McClure admits that he was not too optimistic that the car could be ready in 21 days after seeing the chassis.

"When the chassis showed up, I was not very optimistic that it would get done," McClure said describing his initial reaction of the new car. "Then again, I am not really that surprised that they did get it done. Bob threw the guys at it and told me that we'll work the hours we need to work to put it together."

According to Raub, seven people were involved in building the new car and very little was salvaged off of McClure's damaged Corvette.

"Some of the suspension pieces transferred over, the roof and the wing," Raub said describing the only pieces salvaged from McClure's wrecked Corvette. "All the outer body, all the inner workings are new. And, we also completely redesigned and changed the fuel system from a fuel tank that was all the way in the back that just got squashed down to about six inches deep. That kind of concerned us, plus it is a lot of weight in the back and we've been fighting that anyway."

The car's new setup has two fuel cells under the chassis where the factory puts them. This means there are two 13 gallon fuel cells on either side of the car. According to Raub, this gives the car better balance.

"Once we went through that design, none of the inner rear panels fit, none of the brackets fit, no coolers fit, no brake lines could be run, no wiring went to the back because we made the back end of the car a totally different car," Raub said.

According to Raub, the biggest change they made to the new car was to the fuel cell. Also, as a result of McClure's accident, they changed their roll cage design giving McClure a little more head room inside the car.

"GM engineers figured that this was a 25G hit and Phil weighed 6,800 pounds at the point of impact," Raub said describing McClure's accident. "It's been quite a learning experience for us all. I always put safety first when I build cars and I'm glad we continue to do that because he was well protected."

During the Thursday morning test sessions at Mazda Raceway, Raub had the opportunity to drive the car.

"We've done some practicing with the car." Raub said. "The car is awesome.

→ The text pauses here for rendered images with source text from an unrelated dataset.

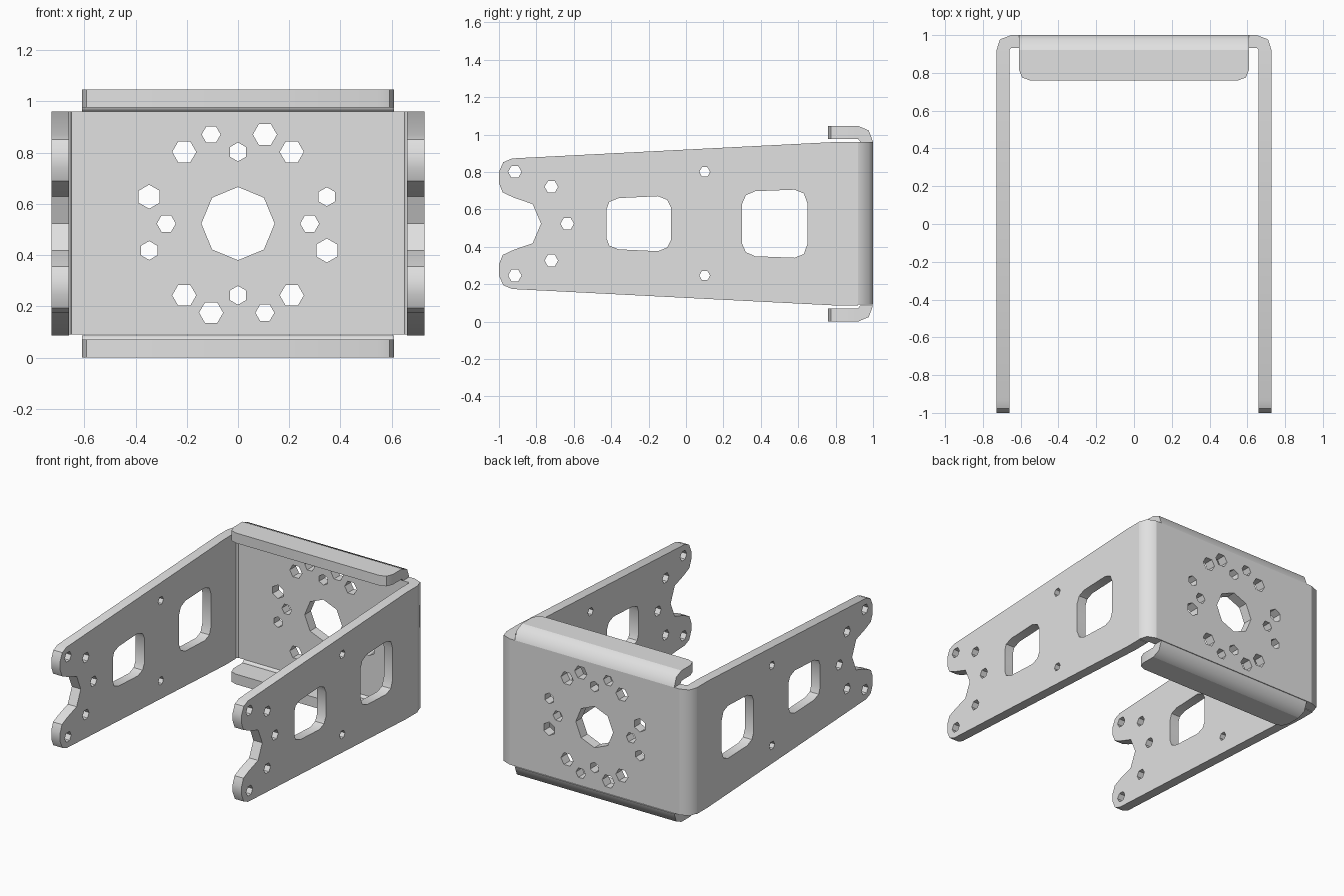
import bpy, bmesh
from math import radians, cos, sin, pi
from mathutils import Matrix, Vector

if "Cube" in bpy.data.objects:
    bpy.data.objects.remove(bpy.data.objects["Cube"], do_unlink=True)

MID = 0.523      # mid height, the bracket is symmetric above and below it
HALF = 0.034     # half the sheet thickness

steel = bpy.data.materials.new("grey_steel")
steel.use_nodes = True
steel.diffuse_color = (0.75, 0.75, 0.75, 1)
steel.node_tree.nodes["Principled BSDF"].inputs["Base Color"].default_value = (0.75, 0.75, 0.75, 1)

# Drawing planes: columns are the directions of profile x, profile y and extrusion
PLANES = {
    "xy": ((1, 0, 0), (0, 1, 0), (0, 0, 1)),
    "xz": ((1, 0, 0), (0, 0, 1), (0, -1, 0)),
    "yz": ((0, 1, 0), (0, 0, 1), (1, 0, 0)),
}


def plate(name, loops, plane, centre, half, smooth=40):
    """Extrude an outline (first loop) with holes (other loops) into a sheet."""
    curve = bpy.data.curves.new(name + "_profile", "CURVE")
    curve.dimensions = "2D"
    curve.fill_mode = "BOTH"
    curve.extrude = half
    for loop in loops:
        spline = curve.splines.new("POLY")
        spline.points.add(len(loop) - 1)
        for point, (u, v) in zip(spline.points, loop):
            point.co = (u, v, 0, 1)
        spline.use_cyclic_u = True
    helper = bpy.data.objects.new(name + "_helper", curve)
    bpy.context.collection.objects.link(helper)
    graph = bpy.context.evaluated_depsgraph_get()
    mesh = bpy.data.meshes.new_from_object(helper.evaluated_get(graph))
    bpy.data.objects.remove(helper, do_unlink=True)
    bpy.data.curves.remove(curve)

    axes = [Vector(a) for a in PLANES[plane]]
    matrix = Matrix(axes).transposed().to_4x4()
    matrix.translation = centre
    bm = bmesh.new()
    bm.from_mesh(mesh)
    bmesh.ops.remove_doubles(bm, verts=bm.verts, dist=0.0001)
    bm.transform(matrix)
    bmesh.ops.recalc_face_normals(bm, faces=bm.faces)
    bm.to_mesh(mesh)
    bm.free()
    mesh.name = name
    mesh.materials.clear()
    mesh.materials.append(steel)
    mesh.shade_smooth()
    mesh.set_sharp_from_angle(angle=radians(smooth))
    obj = bpy.data.objects.new(name, mesh)
    bpy.context.collection.objects.link(obj)
    return obj


def ring(u, v, r, turn=0, sides=6):
    return [(u + r * cos(turn + 2 * pi * i / sides),
             v + r * sin(turn + 2 * pi * i / sides)) for i in range(sides)]


def flip(points):
    """Mirror a profile about the mid height."""
    return [(u, 2 * MID - v) for u, v in points]


def closed(upper):
    """Close an upper half profile with its mirror image."""
    return upper + [p for p in flip(upper)[::-1] if abs(p[1] - MID) > 0.001]


# Side arms: tapered, forked at the front, with two windows and small holes
arm = closed([(0.92, 0.96), (0.80, 0.96), (-0.93, 0.872), (-0.977, 0.852),
              (-1, 0.80), (-1, 0.74), (-0.98, 0.69), (-0.92, 0.662),
              (-0.82, 0.628), (-0.775, MID)])
front_window = closed([(-0.425, 0.60), (-0.41, 0.64), (-0.36, 0.66),
                       (-0.15, 0.67), (-0.10, 0.65), (-0.08, 0.61)])
rear_window = closed([(0.30, 0.63), (0.32, 0.675), (0.37, 0.697),
                      (0.58, 0.705), (0.63, 0.685), (0.65, 0.63)])
arm_holes = [ring(-0.635, MID, 0.036)]
for y, z, r in ((-0.915, 0.80, 0.036), (-0.72, 0.72, 0.036), (0.10, 0.80, 0.029)):
    hole = ring(y, z, r)
    arm_holes += [hole, flip(hole)]

# Corner bends joining the arms to the back
bend = [(0.65, 1), (0.71, 0.977), (0.728, 0.92), (0.66, 0.92), (0.65, 0.932)]

for side, s in (("left", 1), ("right", -1)):
    plate(side + "_arm", [arm, front_window, rear_window] + arm_holes,
          "yz", (s * 0.694, 0, 0), HALF)
    plate(side + "_corner_bend", [[(s * x, y) for x, y in bend]],
          "xy", (0, 0, MID + 0.002), 0.435, 58)

# Back plate: large centre hole ringed by small and large bolt holes
S, L = 0.037, 0.047
back_holes = [ring(0, MID, 0.143, 0, 8)]
for k in (1, -1):
    z = MID + k * 0.28
    back_holes += [ring(0, z, S, pi / 2), ring(k * 0.28, MID, S),
                   ring(-0.21, z, L), ring(0.21, z, L)]
    # pairs of unequal holes, alternating around the circle
    back_holes += [ring(k * 0.105, MID + k * 0.348, L),
                   ring(-k * 0.105, MID + k * 0.348, S),
                   ring(-k * 0.347, MID + k * 0.105, L, pi / 2) if k > 0
                   else ring(0.347, MID - 0.105, L, pi / 2),
                   ring(k * 0.347, MID + k * 0.105, S, pi / 2)]
back = [(-0.65, 0.09), (0.65, 0.09), (0.65, 0.96), (-0.65, 0.96)]
plate("back_plate", [back] + back_holes, "xz", (0, 0.966, 0), HALF)

# Top and bottom flanges with clipped front corners, and their bends
edge = [(0.61, 0.92), (0.61, 0.82), (0.592, 0.775), (0.55, 0.76)]
flange = edge + [(-x, y) for x, y in edge[::-1]]
flange_bend = [(1, 0.96), (0.977, 1.022), (0.92, 1.046), (0.92, 0.976), (0.932, 0.96)]
for name, z, profile in (("top", 1.011, flange_bend), ("bottom", 0.035, flip(flange_bend))):
    plate(name + "_flange", [flange], "xy", (0, 0, z), 0.035)
    plate(name + "_flange_bend", [profile], "yz", (0, 0, 0), 0.61, 58)
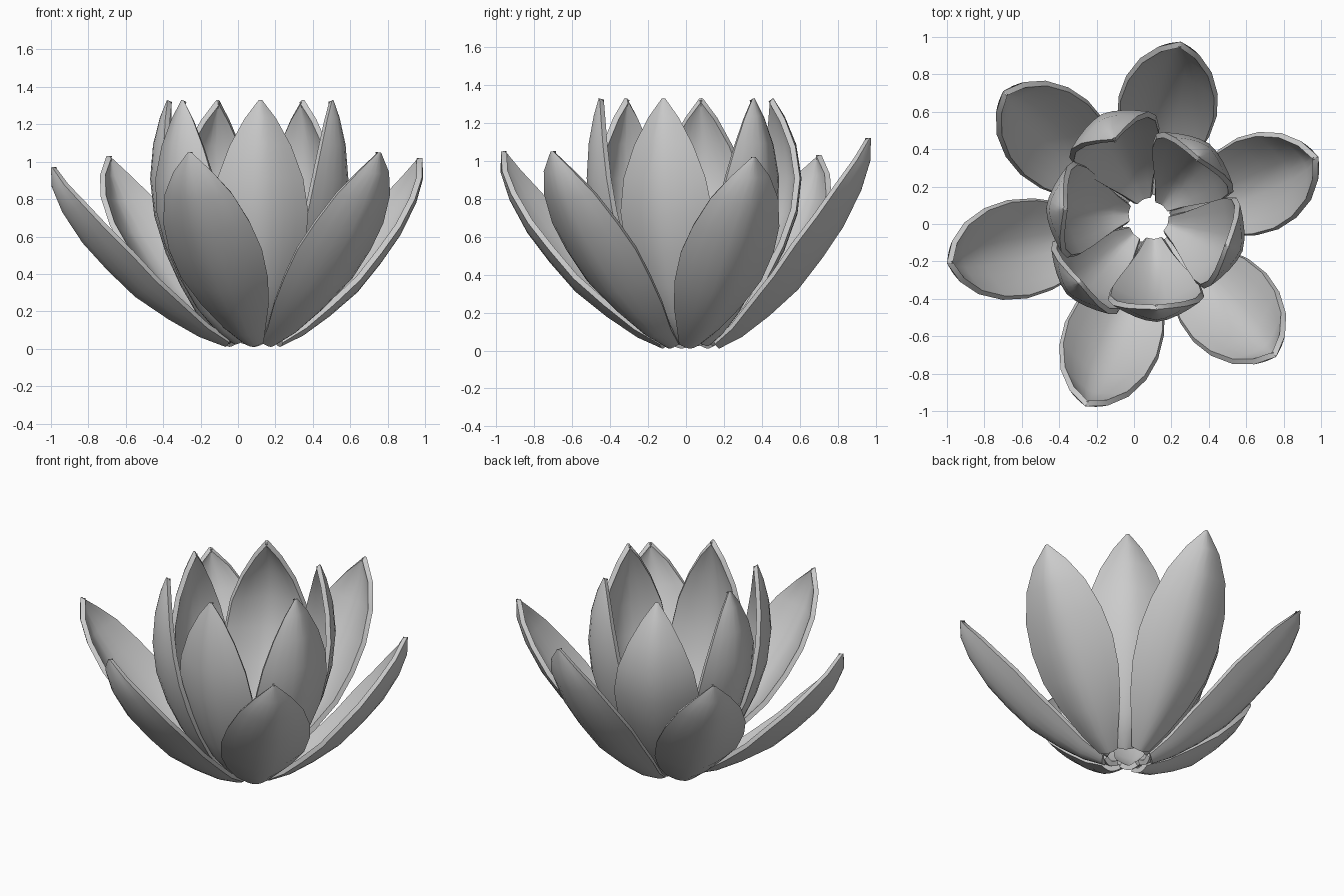
import bpy, math
from mathutils import Vector

if "Cube" in bpy.data.objects:
    bpy.data.objects.remove(bpy.data.objects["Cube"])

CENTRE = Vector((0.075, 0.025, 0.01))
ACROSS = 8          # strips across one petal

# petal stations: reach fraction, height fraction, half width
INNER = [(0, 0.01, .055), (.25, .055, .10), (.5, .13, .15), (.74, .25, .205),
         (.93, .38, .245), (1.07, .53, .258), (1.12, .68, .23),
         (1.10, .82, .165), (1.05, .93, .085), (1, 1, .01)]
OUTER = [(0, 0, .06), (.15, .055, .12), (.33, .155, .195), (.52, .28, .25),
         (.68, .43, .268), (.82, .58, .25), (.935, .75, .195),
         (.995, .89, .112), (1, 1, .01)]


def petal(name, angle, tip, stations, cup, base_r, bulge=0.0):
    """Cupped leaf-shaped sheet from the flower's base to the given tip."""
    a = math.radians(angle)
    base = CENTRE + base_r * Vector((math.cos(a), math.sin(a), 0))
    span = Vector(tip) - base
    height = span.z
    flat = Vector((span.x, span.y, 0))
    out = flat.normalized()
    side = Vector((-out.y, out.x, 0))
    up = Vector((0, 0, 1))
    spine = [base + flat * r + out * (bulge * 6.75 * z * z * (1 - z)) + up * (height * z)
             for r, z, _ in stations]
    verts, faces = [], []
    for i, (_, _, hw) in enumerate(stations):
        t = (spine[min(i + 1, len(spine) - 1)] - spine[max(i - 1, 0)]).normalized()
        inward = t.cross(side)
        for j in range(ACROSS + 1):
            v = 2 * j / ACROSS - 1
            verts.append(spine[i] + side * (hw * v) + inward * (cup * hw * abs(v) ** 1.6))
    n = ACROSS + 1
    for i in range(len(stations) - 1):
        for j in range(ACROSS):
            k = i * n + j
            faces.append((k, k + n, k + n + 1, k + 1))
    me = bpy.data.meshes.new(name)
    me.from_pydata([tuple(p) for p in verts], [], faces)
    ob = bpy.data.objects.new(name, me)
    bpy.context.collection.objects.link(ob)
    mod = ob.modifiers.new("thickness", 'SOLIDIFY')
    mod.thickness = 0.03
    mod.offset = 1
    bpy.ops.object.select_all(action='DESELECT')
    ob.select_set(True)
    bpy.context.view_layer.objects.active = ob
    bpy.ops.object.modifier_apply(modifier=mod.name)
    bpy.ops.object.shade_smooth_by_angle(angle=math.radians(40))


# outer ring, opened wide: base angle and tip
outer_ring = [(-1, (.985, .36, 1.02)), (85, (.25, .975, 1.12)), (143, (-.70, .71, 1.03)),
              (199, (-1.0, -.21, .97)), (271, (-.26, -.975, 1.05)), (312, (.76, -.71, 1.05))]
for k, (angle, tip) in enumerate(outer_ring):
    petal(f"outer_petal_{k + 1}", angle, tip, OUTER, .42, .15)

# inner ring, standing upright, each bulging a little differently
inner_tips = [((.35, .36, 1.33), .05), ((-.11, .46, 1.33), .10),
              ((-.38, .08, 1.33), .05), ((-.30, -.32, 1.33), .035),
              ((.12, -.46, 1.33), .02), ((.51, -.12, 1.33), .035)]
for k, (tip, bulge) in enumerate(inner_tips):
    petal(f"inner_petal_{k + 1}", 45 + 60 * k, tip, INNER, .42, .125, bulge)
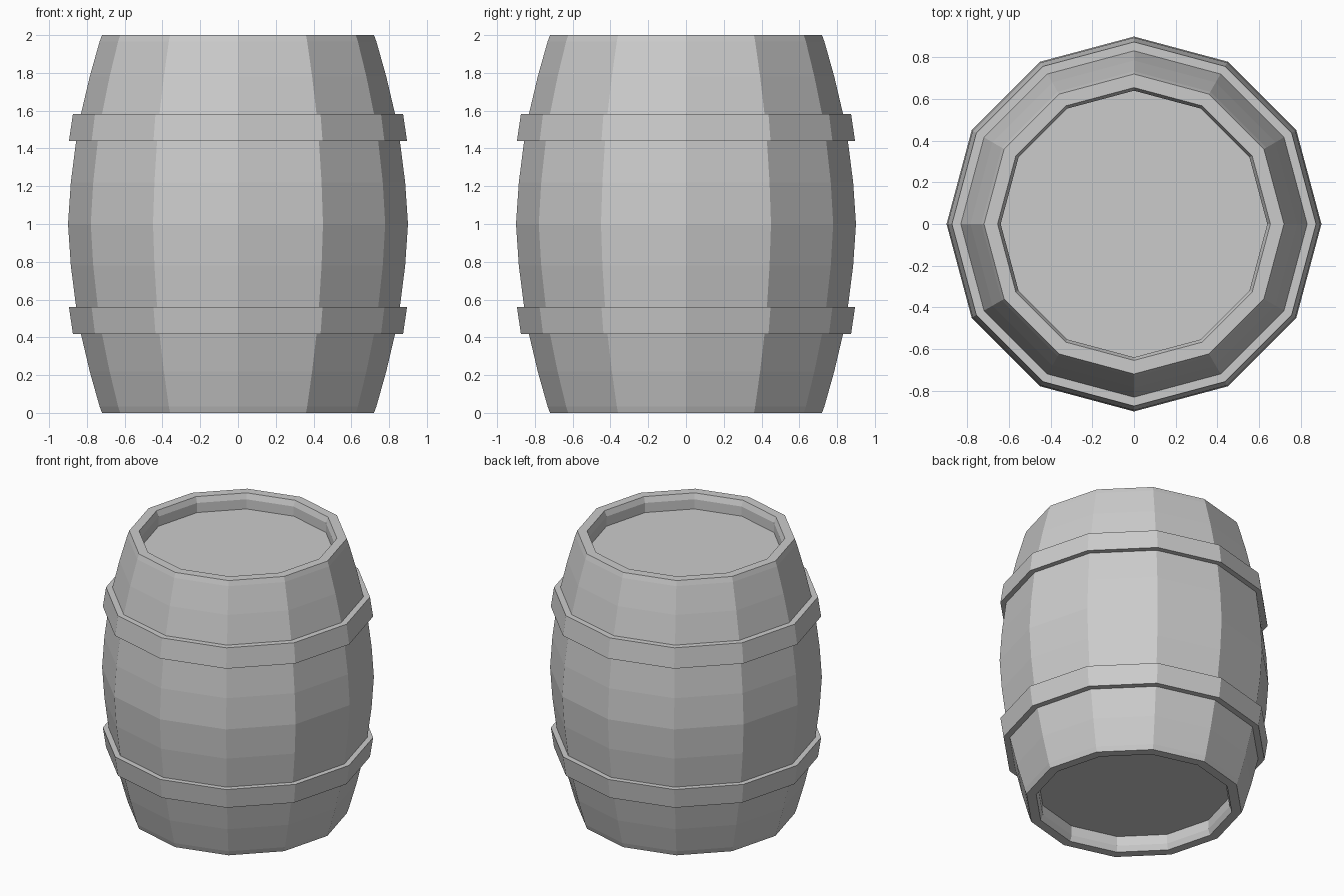
import bpy, bmesh
from math import cos, sin, pi

if "Cube" in bpy.data.objects:
    bpy.data.objects.remove(bpy.data.objects["Cube"])

SIDES = 12


def lathe(name, profile, closed):
    """Spin (radius, z) points into a faceted solid; radius 0 ends become flat caps."""
    bm = bmesh.new()
    rings = [[bm.verts.new((r * cos(2 * pi * i / SIDES), r * sin(2 * pi * i / SIDES), z))
              for i in range(SIDES)] for r, z in profile]
    pairs = list(zip(rings, rings[1:]))
    if closed:
        pairs.append((rings[-1], rings[0]))
    else:
        bm.faces.new(rings[0])
        bm.faces.new(rings[-1])
    for a, b in pairs:
        for i in range(SIDES):
            j = (i + 1) % SIDES
            bm.faces.new((a[i], a[j], b[j], b[i]))
    bmesh.ops.recalc_face_normals(bm, faces=bm.faces)
    mesh = bpy.data.meshes.new(name)
    bm.to_mesh(mesh)
    bm.free()
    obj = bpy.data.objects.new(name, mesh)
    bpy.context.collection.objects.link(obj)
    return obj


def flip(profile):
    """Mirror a profile about the barrel's mid height."""
    return [(r, 2 - z) for r, z in reversed(profile)]


# Barrel body: recessed head, chamfered rim, bulging staves (lower half, then mirrored)
lower = [(0.64, 0.11), (0.64, 0.04), (0.655, 0), (0.72, 0), (0.733, 0.035),
         (0.785, 0.22), (0.832, 0.42), (0.857, 0.56), (0.885, 0.78)]
lathe("barrel_body", lower + [(0.90, 1.0)] + flip(lower), False)

# Hoops: tapered bands that follow the bulge
hoop = [(0.81, 0.418), (0.874, 0.418), (0.895, 0.56), (0.83, 0.56)]
lathe("lower_hoop", hoop, True)
lathe("upper_hoop", flip(hoop), True)
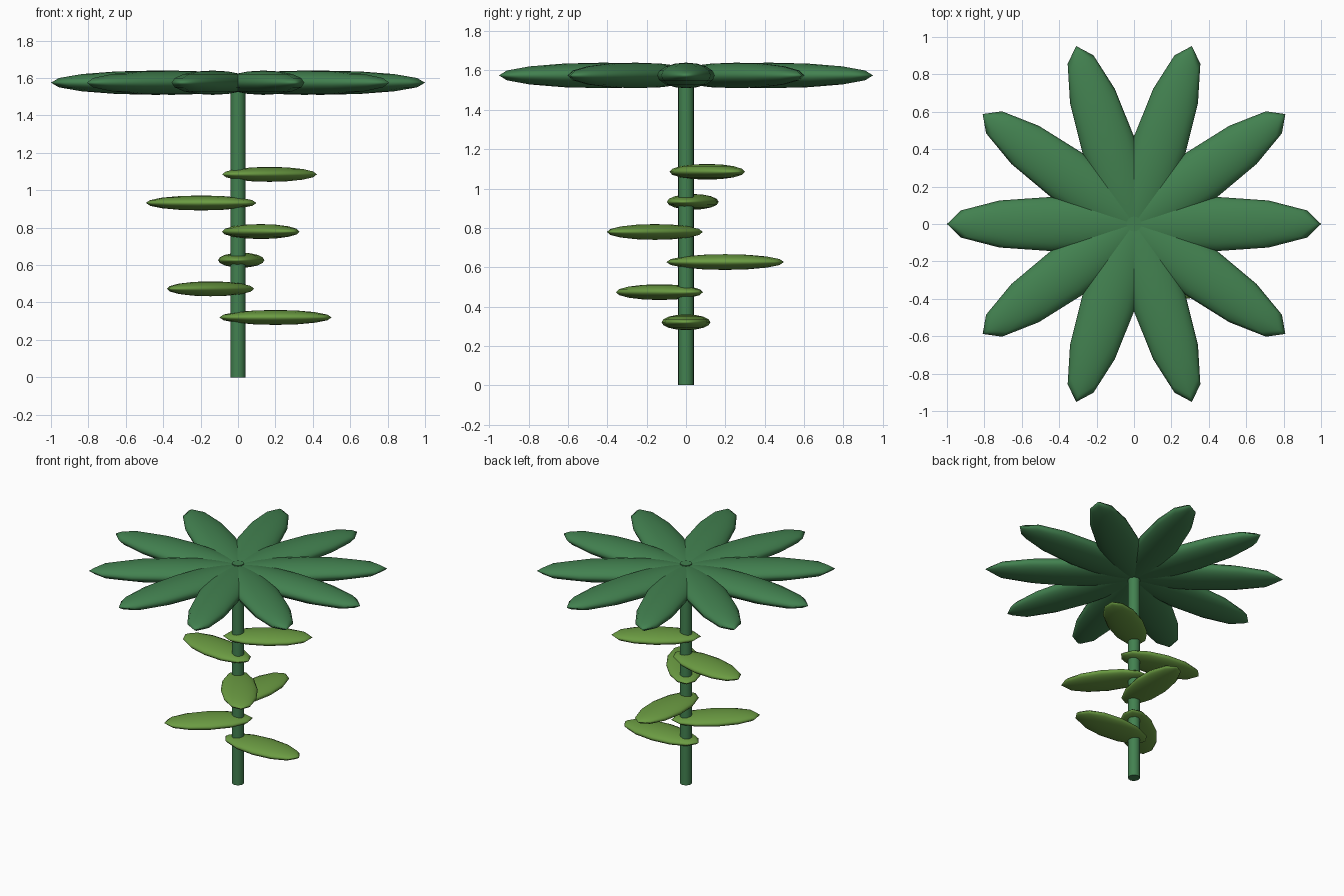
import bpy
import math

if "Cube" in bpy.data.objects:
    bpy.data.objects.remove(bpy.data.objects["Cube"])


def material(name, color):
    m = bpy.data.materials.new(name)
    m.diffuse_color = (*color, 1)
    m.use_nodes = True
    m.node_tree.nodes["Principled BSDF"].inputs["Base Color"].default_value = m.diffuse_color
    return m


dark_green = material("dark green", (0.055, 0.22, 0.08))
leaf_green = material("leaf green", (0.147, 0.33, 0.055))


def blade(name, angle, offset, z, size, mat):
    """Flattened ellipsoid pushed outwards from the stem."""
    bpy.ops.mesh.primitive_uv_sphere_add(
        segments=12, ring_count=8, radius=1,
        location=(offset * math.cos(angle), offset * math.sin(angle), z),
        rotation=(0, 0, angle))
    ob = bpy.context.object
    ob.name = name
    ob.scale = size
    ob.data.materials.append(mat)
    bpy.ops.object.shade_smooth()


# Stem, its top just showing in the middle of the flower
STEM_TOP = 1.625
bpy.ops.mesh.primitive_cylinder_add(vertices=16, radius=0.04, depth=STEM_TOP,
                                    location=(0, 0, STEM_TOP / 2))
stem = bpy.context.object
stem.name = "stem"
stem.data.materials.append(dark_green)
bpy.ops.object.shade_smooth_by_angle(angle=math.radians(40))

# Ten petals in a ring
for i in range(10):
    blade(f"petal_{i + 1}", math.radians(36 * i), 0.44, 1.575,
          (0.56, 0.145, 0.065), dark_green)

# Six leaves spiralling up the stem by the golden angle
for i in range(6):
    blade(f"leaf_{i + 1}", math.radians(-137.5 * i), 0.2, 0.32 + 0.153 * i,
          (0.3, 0.124, 0.04), leaf_green)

The car is fast right out of the box."

While the new 3R Racing Corvette Z06 is ready to stretch its legs on the track, for now, McClure will have to play the waiting game in the hopes that his injuries heal before Road Atlanta.

At the time this article was written, the 3R Racing Corvette was not scheduled to race this weekend at Mazda Raceway.

For more information on the SCCA Speed World Challenge, visit

-scca pro racing-

Be part of something big

Write a comment
Show comments
About this article
Series PWC
Drivers Phil McClure